• Proactive farm management is an all-encompassing term that takes into account timeliness, and it appears to be a common trait among winners of the Peanut Profitability Award.
• It’s almost a generational thing, and farmers now are more empowered to do more through cell and satellite technology and scouting techniques. They’ve got a better toolbox with which to be proactive.
UNIVERSITY OF GEORGIA Extension weed scientist Eric Prostko illustrates how large herbicide-resistant Palmer amaranth pigweed can become during the 2011 Georgia Peanut Tour.
“But we are making some strides against herbicide-resistant Palmer amaranth pigweed,” he says.
“One of the most important things that has occurred since we discovered resistance in 2004 is that we’ve learned a lot about the biology of the plant. I think we already knew, but we had to re-learn some things.
“We’ve learned about the biology of the seed and how pollen moves, and how tillage and covers influence the emergence of that particular weed species. We’ve also learned a lot about herbicide efficacy.”
By tying all of these things together, Extension specialists can offer better control programs for producers, says Prostko.
The tools are available for managing herbicide-resistant Palmer amaranth, he says, “but it’s not easy, cheap or for the faint of heart. We got used to doing things a certain way, and this pest came along and disrupted that. Now we have to change, and nobody wants to change that much if you don’t have to.”
Challenges remain, says Prostko, and one of the biggest is irrigation and/or rainfall. “About 50 percent of our peanut crop is dryland. That will always be a challenge because we need moisture to make residual herbicides work. If you’ve got irrigation, you’re more likely to make herbicides work than with dryland.”
The other challenge, he says, is “farm-size/weed size.”
“We know how important it is to spray weeds when they’re small. We also know that pigweed can grow 1 to 3 inches in a day, and we only have a two to three-day window to be timely. So if you’re a large-acreage grower, that’s difficult to do, especially if you have bad weather conditions when you need to make those applications,” he says.

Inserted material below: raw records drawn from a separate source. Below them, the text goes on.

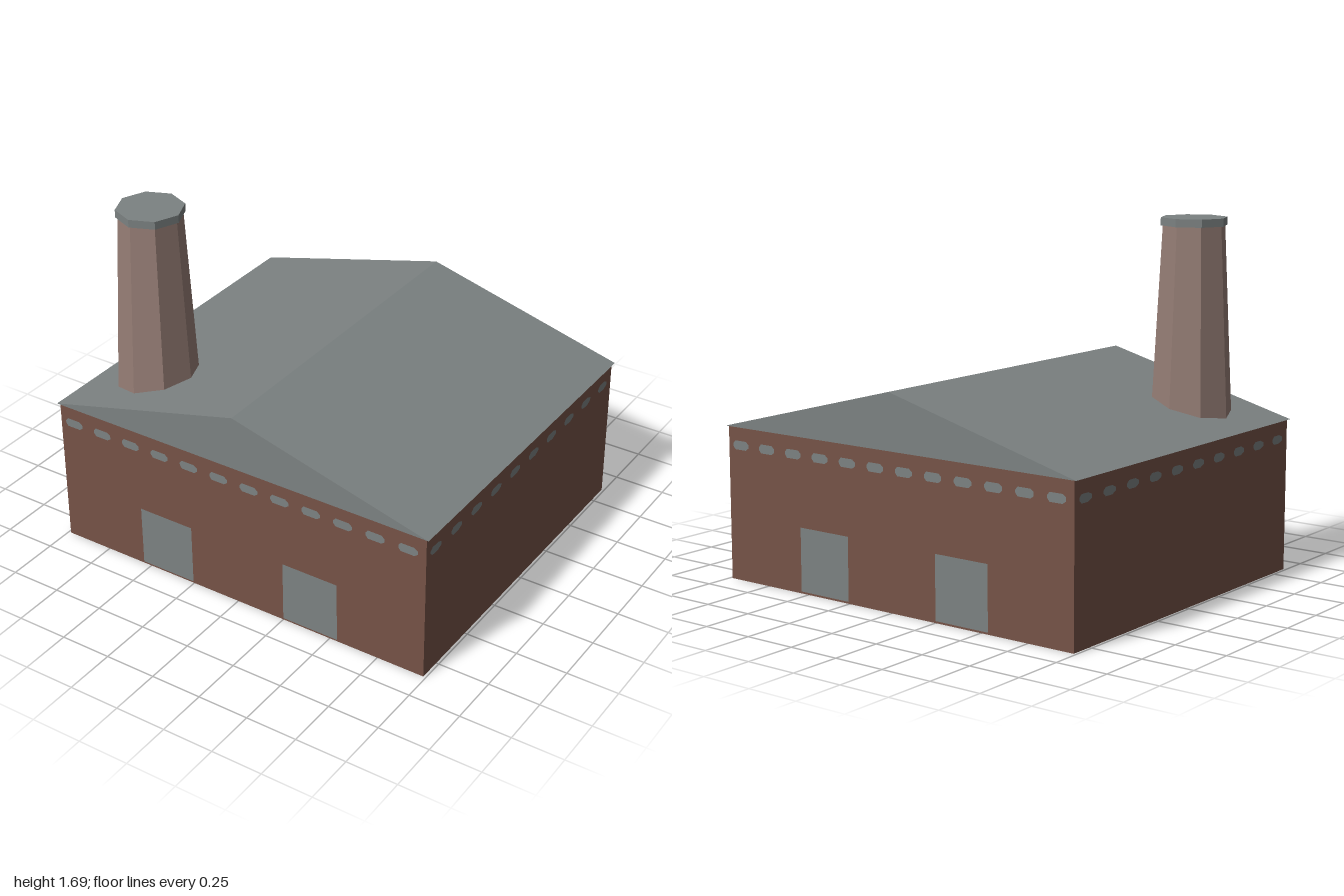
import * as THREE from 'three';

export function createModel() {
  const flat = (name, color, extra = {}) => {
    const m = new THREE.MeshStandardMaterial({ color, ...extra });
    m.name = name;
    return m;
  };
  const brick = flat('brick', 0x765347);
  const grey = flat('slateGrey', 0x7c8282);
  const stack = flat('chimneyBrick', 0x957d75, { flatShading: true });

  const model = new THREE.Group();
  model.name = 'factory';
  const add = (name, geometry, material, x = 0, y = 0, z = 0, parent = model) => {
    const mesh = new THREE.Mesh(geometry, material);
    mesh.name = name;
    mesh.position.set(x, y, z);
    parent.add(mesh);
    return mesh;
  };

  const W = 0.987, D = 0.86, EAVE = 0.73;

  // Brick hall, with a grey underside (box face order: +x -x +y -y +z -z)
  add('walls', new THREE.BoxGeometry(W * 2, EAVE, D * 2),
    [brick, brick, brick, grey, brick, brick], 0, EAVE / 2, 0);

  // Gabled roof: a triangular prism overhanging the walls slightly
  const gable = new THREE.Shape();
  gable.moveTo(-1, 0).lineTo(1, 0).lineTo(0, 0.262).closePath();
  const roof = new THREE.ExtrudeGeometry(gable, { depth: 1.736, bevelEnabled: false });
  add('roof', roof, grey, 0, EAVE, -0.868);

  // Eight-sided tapering chimney with a cap
  const cx = -0.664, cz = 0.526;
  add('chimney', new THREE.CylinderGeometry(0.147, 0.194, 0.925, 8), stack, cx, 1.1925, cz);
  const capGrey = flat('capGrey', 0x7c8282, { flatShading: true });
  add('chimneyCap', new THREE.CylinderGeometry(0.157, 0.157, 0.037, 8), capGrey, cx, 1.6715, cz);

  // Small vent slot outline, blunt on the left and tapered on the right
  const ventShape = (w, h, left, right) => {
    const s = new THREE.Shape();
    s.moveTo(-w, -h * 0.3).lineTo(-w * left, -h).lineTo(w * right, -h).lineTo(w, -h * 0.4)
      .lineTo(w, h * 0.4).lineTo(w * right, h).lineTo(-w * left, h).lineTo(-w, h * 0.3).closePath();
    return new THREE.ShapeGeometry(s);
  };
  const endVent = ventShape(0.048, 0.021, 0.75, 0.65);
  const sideVent = ventShape(0.045, 0.02, 0.65, 0.4);
  const door = new THREE.PlaneGeometry(0.288, 0.3);

  // Each wall's details are built facing +z, then turned to its side
  const wallDetails = (name, angle, distance, count, first, step, vent, doors) => {
    const g = new THREE.Group();
    g.name = name;
    g.rotation.y = angle;
    for (let i = 0; i < count; i++) {
      add('vent', vent, grey, first + i * step, 0.645, distance + 0.003, g);
    }
    for (const x of doors) add('door', door, grey, x, 0.16, distance + 0.003, g);
    model.add(g);
  };
  const doors = [-0.396, 0.396];
  wallDetails('frontDetails', 0, D, 12, -0.909, 0.1643, endVent, doors);
  wallDetails('backDetails', Math.PI, D, 12, -0.909, 0.1643, endVent, doors);
  wallDetails('leftDetails', Math.PI / 2, W, 10, -0.786, 0.1726, sideVent, []);
  wallDetails('rightDetails', -Math.PI / 2, W, 10, -0.786, 0.1726, sideVent, []);

  return model;
}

Growers should consider how many acres they can spray in a day, says Prostko. “How many acres can you spray in a day? What if there’s a lot of wind and rain? I’ve heard growers say they can spray 300 to 500 acres per day, but what if there are obstacles? Farm size is a challenge.”
Diligence also is important, he says. “Whenever I see a clean field, the grower tells me he is aware Palmer amaranth is a major problem, and he is committed to doing whatever is necessary to keep fields free of the weed. You need to start clean. If you go through a field where pigweed is already up, you’re planting peanuts, and the weeds are 6 to 8 inches tall, then you’re probably going to lose.”
Research has shown that if you bury pigweed deeper than 4 inches for three years, such as with a moldboard plow, it’s not going to come up, says Prostko. “So we can get control just by plowing. That doesn’t fit everyone’s system, but it can give you good control.”
Planting in twin rows also helps because peanuts in close rows produce more shade that helps in controlling pigweeds. In addition, irrigation helps control pigweed by activating residual herbicides like Prowl and Valor, and by helping the peanuts grow faster.